New Zealand Embassy The Hague, The Netherlands
History of the New Zealand/Dutch Relationship
Dutch sailors under the command of Abel Janszoon Tasman, a captain of the Dutch East Indies Company, were the first recorded non-Maori to sight what is now known as New Zealand.
On 13 December 1642, during a major exploratory expedition that took Tasman and his two ships and a hundred plus crew deep into the southern latitudes searching for the legendary "Great Southern Land", land on the west coast of New Zealand's South Island was sighted. During the next three weeks Tasman sailed up the coast to the north of the country, departing towards Tonga on 5 January 1643.
New Zealand had been put on the world map. It would, however, be more than another century before further European contact occurred, during the voyages of Captain James Cook.
Dutch nationals were represented in the early migrant groups that settled New Zealand from the early 19th century but it was not until the years immediately after World War II that significant numbers of Dutch migrants came to New Zealand. As a result of negotiations between the Dutch and New Zealand Governments a migration agreement was signed in October 1950. In the ensuing decades thousands of Dutch nationals migrated to New Zealand and settled throughout the country.
While numbers of Dutch migrants have slowed in recent years, New Zealand is still seen as an attractive destination by Dutch interested in migration. Today it is estimated that well over 100,000 New Zealanders have some Dutch connection.
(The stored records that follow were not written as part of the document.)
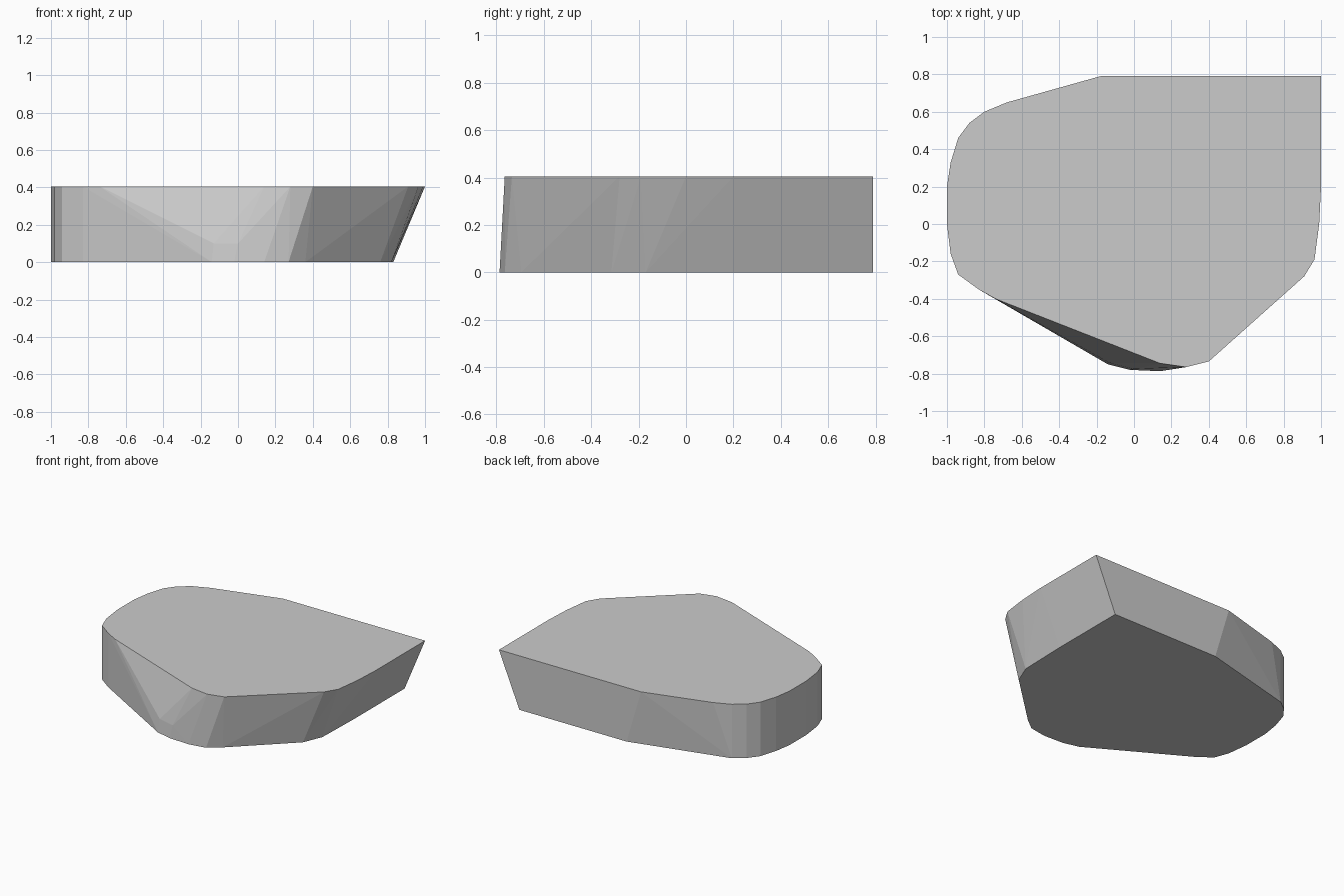
import bpy
import bmesh

HEIGHT = 0.405

cube = bpy.data.objects.get("Cube")
if cube:
    bpy.data.objects.remove(cube, do_unlink=True)

# Rounded side wall, vertical, shared by the top and bottom outlines
rounded_side = [(-0.8, 0.6), (-0.88, 0.54), (-0.94, 0.46), (-0.98, 0.33), (-1, 0.2),
                (-1, 0), (-0.98, -0.16), (-0.94, -0.27), (-0.83, -0.35), (-0.74, -0.4)]

# Remaining outline of the top face
top_rest = [(0.14, -0.745), (0.28, -0.765), (0.4, -0.735), (0.91, -0.28), (0.965, -0.19),
            (0.99, 0), (1, 0.2), (1, 0.79), (-0.18, 0.79), (-0.68, 0.65)]

# Remaining outline of the base, drawn in under the sloping side
base_rest = [(-0.14, -0.75), (-0.02, -0.78), (0.14, -0.787), (0.27, -0.765), (0.36, -0.695),
             (0.76, -0.315), (0.82, -0.17), (0.83, 0.2), (0.83, 0.79), (-0.06, 0.79)]

# Low ridge where the front wall breaks into its chamfer
ridge = [(-0.13, -0.742), (0, -0.775)]

layers = [(rounded_side + top_rest, HEIGHT), (rounded_side + base_rest, 0), (ridge, 0.1)]

# Skin the stacked outlines into one faceted stone
bm = bmesh.new()
for outline, z in layers:
    for x, y in outline:
        bm.verts.new((x, y, z))
hull = bmesh.ops.convex_hull(bm, input=bm.verts)
loose = [v for v in bm.verts if not v.link_faces]
bmesh.ops.delete(bm, geom=loose, context="VERTS")
bmesh.ops.dissolve_limit(bm, angle_limit=0.005, verts=bm.verts, edges=bm.edges)
bmesh.ops.recalc_face_normals(bm, faces=bm.faces)

mesh = bpy.data.meshes.new("stone_slab")
bm.to_mesh(mesh)
bm.free()
slab = bpy.data.objects.new("stone_slab", mesh)
bpy.context.collection.objects.link(slab)

# Plain grey finish
grey = bpy.data.materials.new("light_grey")
grey.use_nodes = True
colour = (0.6, 0.6, 0.6, 1)
grey.diffuse_color = colour
grey.node_tree.nodes["Principled BSDF"].inputs["Base Color"].default_value = colour
mesh.materials.append(grey)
Alongside those who chose to migrate to New Zealand, there are also growing numbers of young Dutch people taking advantage of the Working Holiday Scheme to spend a year in New Zealand. Tourist visitor numbers from the Netherlands are also substantial and growing.
For further information about Dutch migration to New Zealand, please visit the Te Ara (The Encyclopaedia of New Zealand) website.